● **WORK INSTRUCTION**: Among the entries below, find each line with "tube" and show it.

● **DATA UNDER STUDY**:
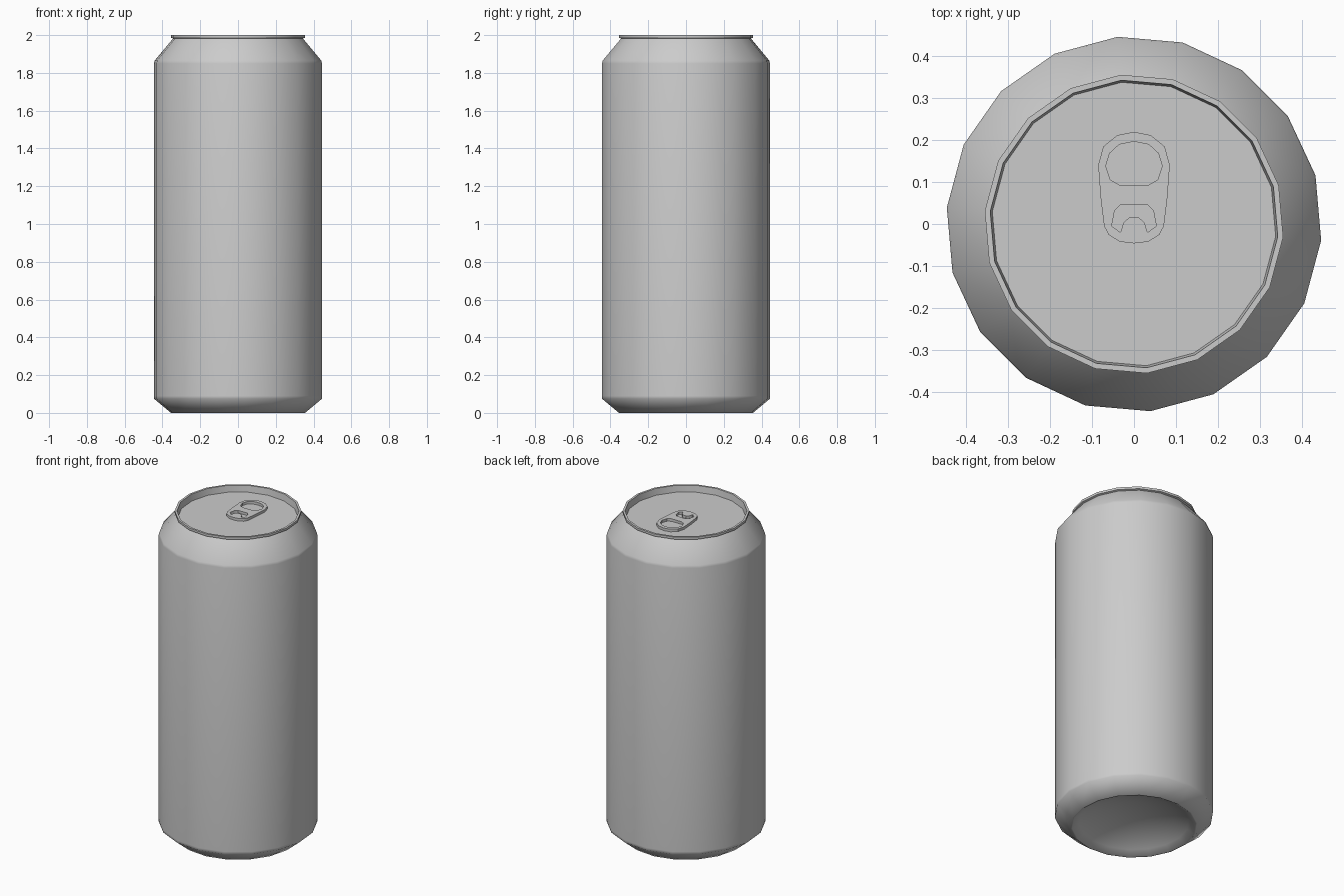
import bpy, bmesh
from math import sin, cos, radians

if "Cube" in bpy.data.objects:
    bpy.data.objects.remove(bpy.data.objects["Cube"])

SIDES = 18
LID_Z = 1.96


def lathe(name, profile):
    """Revolve (radius, z) points; radius 0 makes a pole."""
    bm = bmesh.new()
    rings = []
    for r, z in profile:
        if r == 0:
            rings.append([bm.verts.new((0, 0, z))] * SIDES)
        else:
            angles = [radians(15 + 360 / SIDES * i) for i in range(SIDES)]
            rings.append([bm.verts.new((r * cos(a), r * sin(a), z)) for a in angles])
    for lo, hi in zip(rings, rings[1:]):
        for i in range(SIDES):
            j = (i + 1) % SIDES
            bm.faces.new(dict.fromkeys((lo[i], lo[j], hi[j], hi[i])))
    bmesh.ops.recalc_face_normals(bm, faces=bm.faces)
    mesh = bpy.data.meshes.new(name)
    bm.to_mesh(mesh)
    bm.free()
    obj = bpy.data.objects.new(name, mesh)
    bpy.context.collection.objects.link(obj)
    return obj


def finish(obj, angle):
    bpy.ops.object.select_all(action='DESELECT')
    obj.select_set(True)
    bpy.context.view_layer.objects.active = obj
    if obj.type == 'CURVE':
        bpy.ops.object.convert(target='MESH')
    bpy.ops.object.shade_smooth_by_angle(angle=radians(angle))


def mirrored(half):
    """Close a right-hand half outline by mirroring it in x."""
    return half + [(-x, y) for x, y in reversed(half) if x > 0]


# Can: domed base, wall, shoulder, rim and recessed lid
can = lathe("can_body", [
    (0, 0.10), (0.12, 0.09), (0.23, 0.062), (0.31, 0.025), (0.348, 0),
    (0.356, 0), (0.4465, 0.075), (0.4465, 0.09),
    (0.4465, 1.85), (0.443, 1.865), (0.345, 1.982),
    (0.356, 1.986), (0.356, 2.0), (0.343, 2.0), (0.338, LID_Z), (0, LID_Z)])
finish(can, 58)

# Pull tab: outline with finger hole and rivet slot
outlines = [
    mirrored([(0, 0.219), (0.04, 0.211), (0.073, 0.184), (0.085, 0.14),
              (0.079, 0.06), (0.071, -0.005), (0.06, -0.026), (0.034, -0.042), (0, -0.046)]),
    mirrored([(0, 0.196), (0.035, 0.189), (0.058, 0.168), (0.067, 0.138),
              (0.056, 0.105), (0.035, 0.093)]),
    mirrored([(0.032, 0.046), (0.046, 0.032), (0.053, -0.005), (0.032, -0.02),
              (0.025, 0.003), (0.012, 0.015)]),
]
curve = bpy.data.curves.new("pull_tab", 'CURVE')
curve.dimensions = '2D'
curve.fill_mode = 'BOTH'
curve.extrude = 0.008
for pts in outlines:
    spline = curve.splines.new('POLY')
    spline.points.add(len(pts) - 1)
    for p, (x, y) in zip(spline.points, pts):
        p.co = (x, y, 0, 1)
    spline.use_cyclic_u = True
tab = bpy.data.objects.new("pull_tab", curve)
tab.location.z = LID_Z + 0.009
bpy.context.collection.objects.link(tab)
finish(tab, 35)
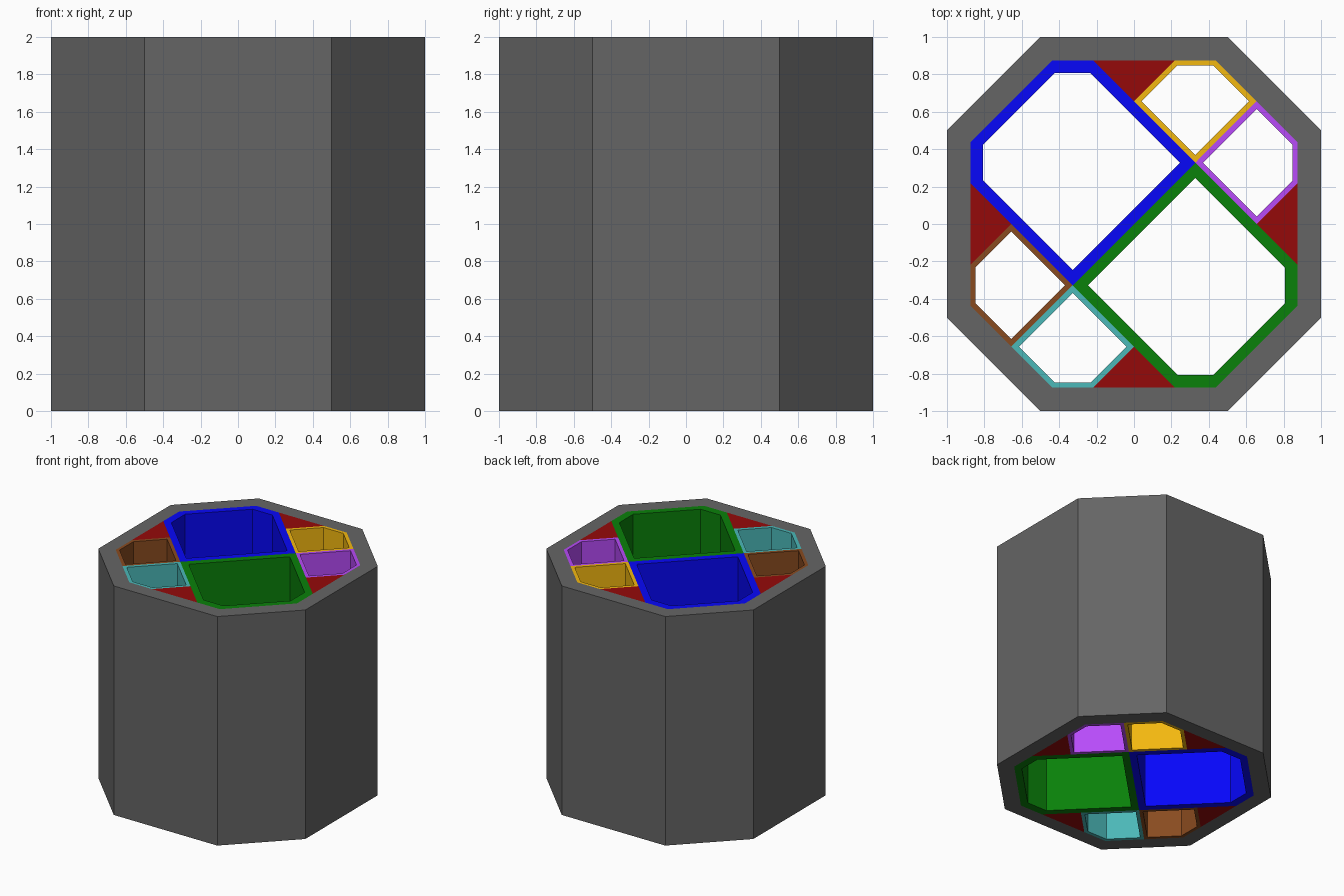
import bpy, bmesh

if "Cube" in bpy.data.objects:
    bpy.data.objects.remove(bpy.data.objects["Cube"])

HEIGHT = 2.0
R = 0.875                                   # half width of the inner octagon
Q, H, D, T = R / 4, R / 2, R * 0.375, R * 0.75


def material(name, rgb):
    mat = bpy.data.materials.new(name)
    mat.diffuse_color = (*rgb, 1)
    mat.use_nodes = True
    mat.node_tree.nodes["Principled BSDF"].inputs["Base Color"].default_value = mat.diffuse_color
    return mat


def prism(name, outline, mat, inner=None):
    """Full-height prism; with an inner loop it becomes an open tube."""
    bm = bmesh.new()
    n = len(outline)

    def ring(pts, z):
        return [bm.verts.new((x, y, z)) for x, y in pts]

    def bridge(a, b):
        for i in range(n):
            j = (i + 1) % n
            bm.faces.new((a[i], a[j], b[j], b[i]))

    low, high = ring(outline, 0), ring(outline, HEIGHT)
    bridge(low, high)
    if inner:
        in_low, in_high = ring(inner, 0), ring(inner, HEIGHT)
        bridge(in_low, in_high)
        bridge(low, in_low)
        bridge(high, in_high)
    else:
        bm.faces.new(low)
        bm.faces.new(high)
    bmesh.ops.recalc_face_normals(bm, faces=bm.faces)
    mesh = bpy.data.meshes.new(name)
    bm.to_mesh(mesh)
    bm.free()
    mesh.materials.append(mat)
    obj = bpy.data.objects.new(name, mesh)
    bpy.context.collection.objects.link(obj)
    return obj


def octagon(r):
    h = r / 2
    return [(h, r), (-h, r), (-r, h), (-r, -h), (-h, -r), (h, -r), (r, -h), (r, h)]


def tube(name, outline, centre, mat):
    cx, cy = centre
    hole = [(cx + (x - cx) * 0.875, cy + (y - cy) * 0.875) for x, y in outline]
    prism(name, outline, mat, hole)


def turned(pts):
    return [(-x, -y) for x, y in pts]


def swapped(pts):
    return [(y, x) for x, y in pts]


# Outer shell
prism("outer_shell", octagon(1), material("grey", (0.13, 0.13, 0.13)), octagon(R))

# Two large channels
large = [(-H, R), (-Q, R), (D, D), (-D, -D), (-R, Q), (-R, H)]
large_c = [(-D, D)]
tube("large_channel_left", large, large_c[0], material("blue", (0.002, 0.002, 0.95)))
tube("large_channel_right", turned(large), turned(large_c)[0],
     material("green", (0.003, 0.22, 0.003)))

# Four small channels
small = [(Q, R), (H, R), (T, T), (D, D), (0, T)]
small_c = [(D, T)]
for name, shape, rgb in (
        ("small_channel_back", lambda p: p, (0.9, 0.48, 0.005)),
        ("small_channel_right", swapped, (0.48, 0.07, 0.95)),
        ("small_channel_front", turned, (0.07, 0.48, 0.48)),
        ("small_channel_left", lambda p: turned(swapped(p)), (0.25, 0.07, 0.014))):
    tube(name, shape(small), shape(small_c)[0], material(name + "_colour", rgb))

# Red filler wedges
red = material("red", (0.3, 0.003, 0.003))
wedge = [(-Q, R), (Q, R), (0, T)]
for name, pts in (("back", wedge), ("front", turned(wedge)),
                  ("right", swapped(wedge)), ("left", turned(swapped(wedge)))):
    prism("filler_wedge_" + name, pts, red)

● **SOLUTION FOR THIS EXERCISE**:
    """Full-height prism; with an inner loop it becomes an open tube."""
def tube(name, outline, centre, mat):
tube("large_channel_left", large, large_c[0], material("blue", (0.002, 0.002, 0.95)))
tube("large_channel_right", turned(large), turned(large_c)[0],
    tube(name, shape(small), shape(small_c)[0], material(name + "_colour", rgb))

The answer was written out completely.